Shares of US casinos continued to slide on Thursday following a crackdown on the enterprise in China earlier this week.
Wynn Global Resorts (WYNN) traded more than 3.7% lower by mid-day, reaching $83.19 (£60.37) per share.
Similarly, shares of the Las Vegas Sands Corp (LVS) were down 3.29% to $36.80 per share.
MGM Resorts (MGM) gained slightly on Thursday, up 0.82% to $40.71 per share.
On Wednesday, Lei Wai Nong, secretary for economy and finance of Macau, China, announced the government is beginning a 45-day consultation with gaming companies to discuss increased regulations and licensure requirements.

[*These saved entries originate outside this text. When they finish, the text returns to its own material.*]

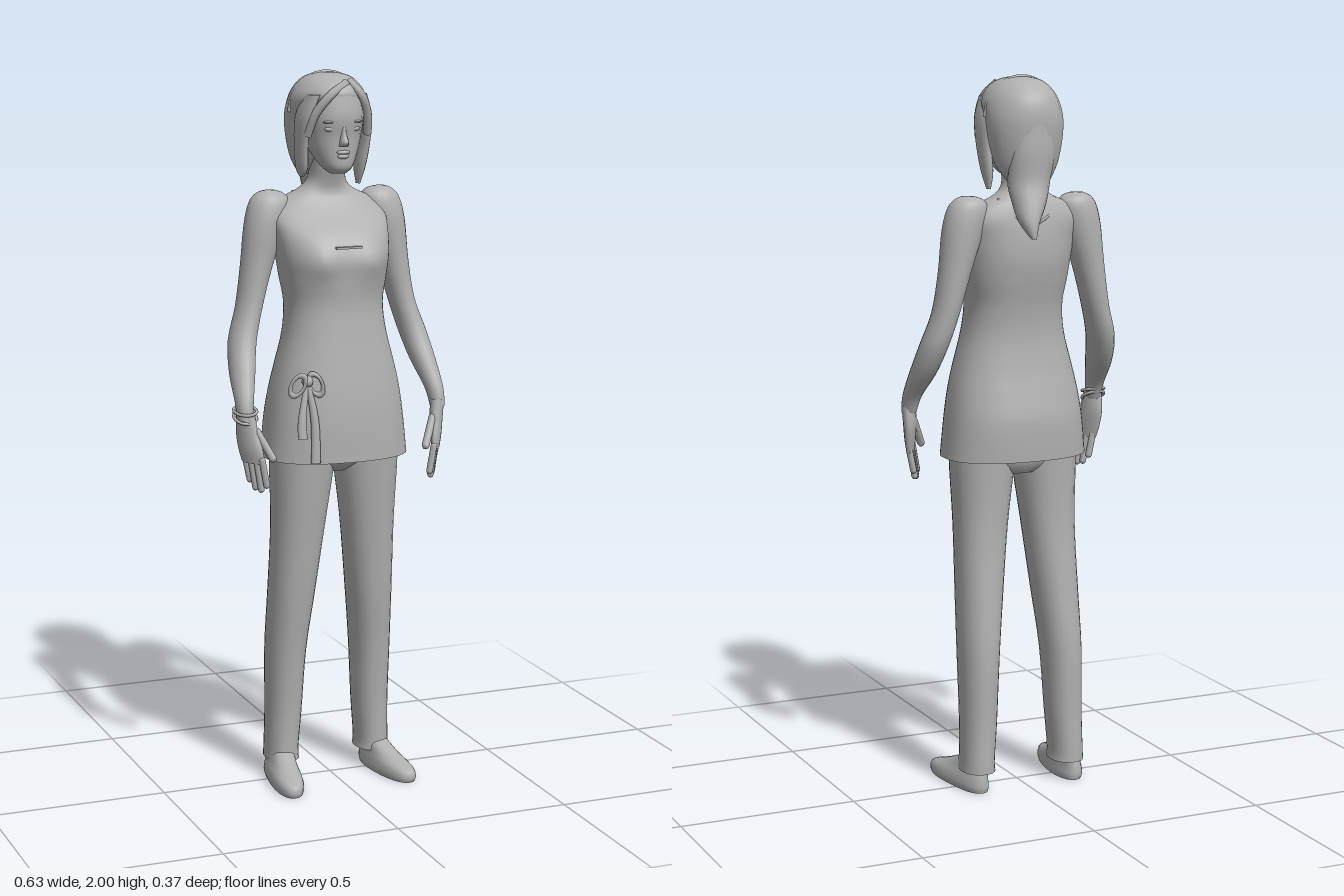
import * as THREE from 'three';

const grey = new THREE.MeshStandardMaterial({ color: 0xb0b0b0, side: THREE.DoubleSide });
grey.name = 'plain grey';

// Smooth value through four neighbouring ring values
const cubic = (a, b, c, d, t) =>
  b + 0.5 * t * (c - a + t * (2 * a - 5 * b + 4 * c - d + t * (3 * (b - c) + d - a)));

// Skin stacked rings, bottom to top: [y, xMin, xMax, zBack, zFront]; n squares the outline
function loft(name, rings, { n = 2, seg = 24, sub = 4, side = 1, caps = true, warp } = {}) {
  const rows = [];
  const last = rings.length - 1;
  for (let i = 0; i <= last * sub; i++) {
    const k = Math.min(Math.floor(i / sub), last - 1), t = i / sub - k;
    const at = (j) => rings[Math.max(0, Math.min(last, j))];
    rows.push(rings[0].map((_, c) => cubic(at(k - 1)[c], at(k)[c], at(k + 1)[c], at(k + 2)[c], t)));
  }
  const pos = [], idx = [];
  const bend = (v) => Math.sign(v) * Math.pow(Math.abs(v), 2 / n);
  const put = (row, a, r = 1) => {
    const [y, x0, x1, z0, z1] = row;
    const v = new THREE.Vector3(
      (side * (x0 + x1)) / 2 + (r * bend(Math.cos(a)) * (x1 - x0)) / 2, y,
      (z0 + z1) / 2 + (r * bend(Math.sin(a)) * (z1 - z0)) / 2);
    if (warp) warp(v);
    pos.push(v.x, v.y, v.z);
  };
  rows.forEach((row) => { for (let j = 0; j < seg; j++) put(row, (j / seg) * Math.PI * 2); });
  for (let i = 0; i < rows.length - 1; i++) {
    for (let j = 0; j < seg; j++) {
      const a = i * seg + j, b = i * seg + ((j + 1) % seg);
      idx.push(a, a + seg, b, b, a + seg, b + seg);
    }
  }
  // Separate cap corners keep the end edges crisp
  if (caps) [rows[0], rows[rows.length - 1]].forEach((row, top) => {
    const c = pos.length / 3;
    put(row, 0, 0);
    for (let j = 0; j < seg; j++) put(row, (j / seg) * Math.PI * 2);
    for (let j = 0; j < seg; j++) {
      const a = c + 1 + j, b = c + 1 + ((j + 1) % seg);
      if (top) idx.push(c, b, a); else idx.push(c, a, b);
    }
  });
  const g = new THREE.BufferGeometry();
  g.setAttribute('position', new THREE.Float32BufferAttribute(pos, 3));
  g.setIndex(idx);
  g.computeVertexNormals();
  return part(name, g);
}

function part(name, geometry, x = 0, y = 0, z = 0) {
  const m = new THREE.Mesh(geometry, grey);
  m.name = name;
  m.position.set(x, y, z);
  return m;
}

function blob(name, x, y, z, sx, sy, sz) {
  const m = part(name, new THREE.SphereGeometry(1, 14, 10), x, y, z);
  m.scale.set(sx, sy, sz);
  return m;
}

function tube(name, points, r) {
  const curve = new THREE.CatmullRomCurve3(points.map((p) => new THREE.Vector3(...p)));
  return part(name, new THREE.TubeGeometry(curve, 14, r, 6), 0, 0, 0);
}

// Finger with a rounded tip
function finger(name, from, to, r) {
  const a = new THREE.Vector3(...from), b = new THREE.Vector3(...to);
  const m = part(name, new THREE.CapsuleGeometry(r, a.distanceTo(b) - r, 3, 8));
  m.position.copy(a).lerp(b, 0.5);
  m.quaternion.setFromUnitVectors(new THREE.Vector3(0, 1, 0), b.sub(a).normalize());
  return m;
}

function makeHand(s) {
  const hand = new THREE.Group();
  hand.name = s > 0 ? 'leftHand' : 'rightHand';
  hand.add(loft('palm', [
    [-0.125, -0.01, 0.01, -0.012, 0.066], [-0.09, -0.015, 0.014, -0.024, 0.06],
    [-0.045, -0.02, 0.016, -0.032, 0.042], [0.01, -0.02, 0.02, -0.027, 0.027],
  ], { side: s, seg: 16 }));
  for (let i = 0; i < 4; i++) {
    const z = -0.002 + i * 0.0195, len = [0.06, 0.08, 0.084, 0.07][i];
    hand.add(finger('finger', [0, -0.11, z], [-0.012 * s, -0.12 - len, z + 0.008], 0.0095));
  }
  hand.add(finger('thumb', [-0.008 * s, -0.035, 0.03], [-0.022 * s, -0.115, 0.08], 0.011));
  hand.position.set(0.285 * s, 1.08, 0.096);
  hand.rotation.y = -0.55 * s;
  return hand;
}

function makeHead() {
  const head = new THREE.Group();
  head.name = 'head';
  head.add(loft('face', [
    [1.727, -0.022, 0.022, 0.035, 0.082], [1.745, -0.042, 0.042, 0, 0.098],
    [1.785, -0.064, 0.064, -0.05, 0.1], [1.83, -0.077, 0.077, -0.08, 0.102],
    [1.88, -0.082, 0.082, -0.08, 0.109], [1.94, -0.075, 0.075, -0.08, 0.1],
  ], { n: 2.2 }));
  head.add(loft('nose', [
    [1.803, -0.013, 0.013, 0.085, 0.112], [1.814, -0.012, 0.012, 0.085, 0.123],
    [1.835, -0.008, 0.008, 0.085, 0.112], [1.86, -0.006, 0.006, 0.085, 0.106],
  ], { seg: 12 }));
  head.add(blob('upperLip', 0, 1.786, 0.099, 0.02, 0.006, 0.009));
  head.add(blob('lowerLip', 0, 1.775, 0.098, 0.017, 0.007, 0.009));
  for (const s of [-1, 1]) {
    head.add(blob('eye', 0.034 * s, 1.849, 0.09, 0.017, 0.008, 0.009));
    head.add(blob('brow', 0.036 * s, 1.868, 0.095, 0.022, 0.004, 0.008));
  }

  // Hair cap, fringe, side locks and tail
  head.add(loft('hairCap', [
    [1.715, -0.06, 0.06, -0.125, -0.035], [1.76, -0.088, 0.088, -0.135, 0.005],
    [1.82, -0.103, 0.103, -0.147, 0.03], [1.88, -0.108, 0.108, -0.152, 0.05],
    [1.93, -0.103, 0.103, -0.145, 0.1], [1.965, -0.083, 0.083, -0.12, 0.085],
    [1.986, -0.055, 0.055, -0.085, 0.05], [1.994, -0.018, 0.018, -0.04, 0.01],
  ]));
  for (const s of [-1, 1]) {
    head.add(loft('sideLock', [
      [s > 0 ? 1.69 : 1.715, 0.078, 0.088, -0.01, 0.012], [1.74, 0.07, 0.1, -0.02, 0.035],
      [1.81, 0.074, 0.107, -0.02, 0.055], [1.88, 0.07, 0.105, -0.02, 0.075],
      [1.94, 0.05, 0.085, 0, 0.085],
    ], { side: s, seg: 12 }));
  }
  head.add(tube('fringe', [[0.03, 1.975, 0.06], [0.055, 1.94, 0.09], [0.078, 1.89, 0.077], [0.088, 1.83, 0.055]], 0.012));
  head.add(tube('fringe', [[0.02, 1.97, 0.07], [-0.035, 1.94, 0.095], [-0.073, 1.89, 0.08], [-0.088, 1.83, 0.055]], 0.012));
  head.add(loft('hairTail', [
    [1.567, 0.022, 0.036, -0.187, -0.165], [1.61, 0.002, 0.058, -0.183, -0.115],
    [1.66, -0.028, 0.066, -0.17, -0.078], [1.72, -0.05, 0.07, -0.153, -0.05],
    [1.8, -0.06, 0.065, -0.155, -0.07], [1.9, -0.04, 0.04, -0.15, -0.08],
  ], { seg: 16 }));
  head.add(part('hairBand', new THREE.TorusGeometry(0.107, 0.005, 6, 32, Math.PI), 0, 1.888, -0.03));
  return head;
}

export function createModel() {
  const model = new THREE.Group();
  model.name = 'standingWoman';
  model.add(makeHead());

  // Tunic and upper body, with a rule that shapes the bust
  const bust = (v) => {
    if (v.z < 0.03) return;
    const h = Math.exp(-(((v.y - 1.49) / 0.055) ** 2));
    v.z += h * (0.016 * Math.exp(-(((Math.abs(v.x) - 0.075) / 0.045) ** 2)) - 0.004);
  };
  model.add(loft('torso', [
    [0.945, -0.206, 0.206, -0.122, 0.176], [1.05, -0.195, 0.195, -0.124, 0.174],
    [1.13, -0.183, 0.183, -0.11, 0.167], [1.2, -0.167, 0.167, -0.096, 0.158],
    [1.29, -0.144, 0.144, -0.086, 0.146], [1.37, -0.136, 0.136, -0.092, 0.138],
    [1.44, -0.147, 0.147, -0.106, 0.143], [1.5, -0.156, 0.156, -0.115, 0.148],
    [1.56, -0.162, 0.162, -0.114, 0.118], [1.61, -0.165, 0.165, -0.108, 0.062],
    [1.65, -0.13, 0.13, -0.098, 0.025], [1.675, -0.08, 0.08, -0.088, 0.016],
    [1.7, -0.054, 0.054, -0.078, 0.02], [1.74, -0.047, 0.047, -0.07, 0.032],
    [1.8, -0.047, 0.047, -0.065, 0.04],
  ], { n: 2.4, seg: 48, caps: false, warp: bust }));
  model.add(part('necklineFold', new THREE.BoxGeometry(0.075, 0.006, 0.02), 0, 1.532, 0.135));
  model.add(tube('backNeckline', [[-0.085, 1.668, -0.065], [-0.055, 1.625, -0.099],
    [0, 1.6, -0.109], [0.055, 1.625, -0.099], [0.085, 1.668, -0.065]], 0.004));
  model.add(loft('hips', [
    [0.9, -0.06, 0.06, -0.05, 0.07], [0.95, -0.17, 0.17, -0.075, 0.12], [1.1, -0.17, 0.17, -0.09, 0.14],
  ]));

  // Tied sash at the right hip
  const bow = new THREE.Group();
  bow.name = 'sashBow';
  bow.add(blob('knot', -0.125, 1.175, 0.15, 0.016, 0.016, 0.016));
  for (const [dx, turn] of [[-0.028, 0.5], [0.024, -0.4]]) {
    const loop = part('bowLoop', new THREE.TorusGeometry(0.022, 0.006, 6, 16), -0.125 + dx, 1.165, 0.152);
    loop.scale.set(0.8, 1.4, 1);
    loop.rotation.set(0, -0.4, -turn);
    bow.add(loop);
  }
  for (const [x, low] of [[-0.108, 0.95], [-0.145, 1.02]]) {
    bow.add(loft('sashTail', [
      [low, x - 0.014, x + 0.014, 0.162, 0.178], [1.07, x - 0.012, x + 0.012, 0.15, 0.172],
      [1.175, -0.132, -0.118, 0.142, 0.154],
    ], { seg: 10 }));
  }
  model.add(bow);

  for (const s of [-1, 1]) {
    const tag = s > 0 ? 'left' : 'right';
    model.add(loft(tag + 'Arm', [
      [1.07, 0.265, 0.305, 0.07, 0.122], [1.12, 0.256, 0.307, 0.044, 0.112],
      [1.19, 0.235, 0.304, -0.02, 0.078], [1.27, 0.215, 0.292, -0.063, 0.038],
      [1.36, 0.19, 0.264, -0.08, 0.017], [1.47, 0.158, 0.247, -0.088, 0.014],
      [1.58, 0.12, 0.236, -0.092, 0.018], [1.64, 0.105, 0.222, -0.088, 0.01],
      [1.666, 0.12, 0.203, -0.076, -0.005], [1.676, 0.145, 0.182, -0.055, -0.025],
    ], { side: s, seg: 20 }));
    model.add(makeHand(s));

    // Trouser leg with a slightly flared hem
    model.add(loft(tag + 'TrouserLeg', [
      [0.055, 0.09, 0.186, -0.096, 0.034], [0.09, 0.092, 0.184, -0.096, 0.034],
      [0.2, 0.083, 0.182, -0.094, 0.038], [0.38, 0.073, 0.183, -0.096, 0.056],
      [0.55, 0.054, 0.18, -0.082, 0.08], [0.75, 0.03, 0.178, -0.066, 0.102],
      [0.93, 0.006, 0.184, -0.07, 0.122], [1.02, 0.005, 0.18, -0.075, 0.13],
    ], { side: s, n: 2.2 }));

    // Shoe turned a little outward toward the toe
    const splay = (v) => { v.x += s * 0.13 * v.z * (v.z > 0 ? 1 : 0.4); };
    model.add(loft(tag + 'Shoe', [
      [0, 0.108, 0.192, -0.09, 0.18], [0.014, 0.105, 0.196, -0.093, 0.184],
      [0.034, 0.108, 0.192, -0.092, 0.172], [0.055, 0.112, 0.182, -0.088, 0.105],
      [0.085, 0.112, 0.172, -0.08, 0.03],
    ], { side: s, n: 2.3, warp: splay }));
  }

  // Bangles on the right wrist
  for (const [y, tilt] of [[1.095, 0.25], [1.078, 0.5]]) {
    const ring = part('bangle', new THREE.TorusGeometry(0.032, 0.0045, 6, 20), -0.284, y, 0.092);
    ring.rotation.set(Math.PI / 2 + tilt, 0, 0);
    model.add(ring);
  }
  return model;
}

The news sent shares of Wynn Macau and Sands China tumbling by 28% each. Meanwhile, the general weakness of tech stocks on the Hang Seng Index helped drag the market lower.
According to a report by Reuters, the move caused investors to cut their losses.
In all, Chinese casino operators lost a total of $18bn in market value following the news. Stateside, operators lost as much as $4bn in market value.
Reliance on casinos
Chinese regulators seem to be growing wary of Macau’s reliance on casinos to power its economy, according to a report by The Northwest Star.
According to Global Edge, the western region in China relies predominantly on its service industry to generate economic growth. These businesses often serve the tourism and gaming industries, with the region being recognized as one of the world's largest gaming centers.
The region has taken steps to eliminate illicit gambling in recent years, the report says. However, regulators remain skeptical about casinos transferring funds across the border.
At the same time, concerns about the spread of the Covid-19 delta variant are alive and well in China. Macau significantly restricted travel and casino operations during 2020, but the company’s revenues remain below 2019 levels even as the vaccination rate rises in the country.
George Choi, an analyst for Citigroup in Hong Kong, told The Northwestern Star that the move could bring about positive results and “positive implications on the six casino operators.”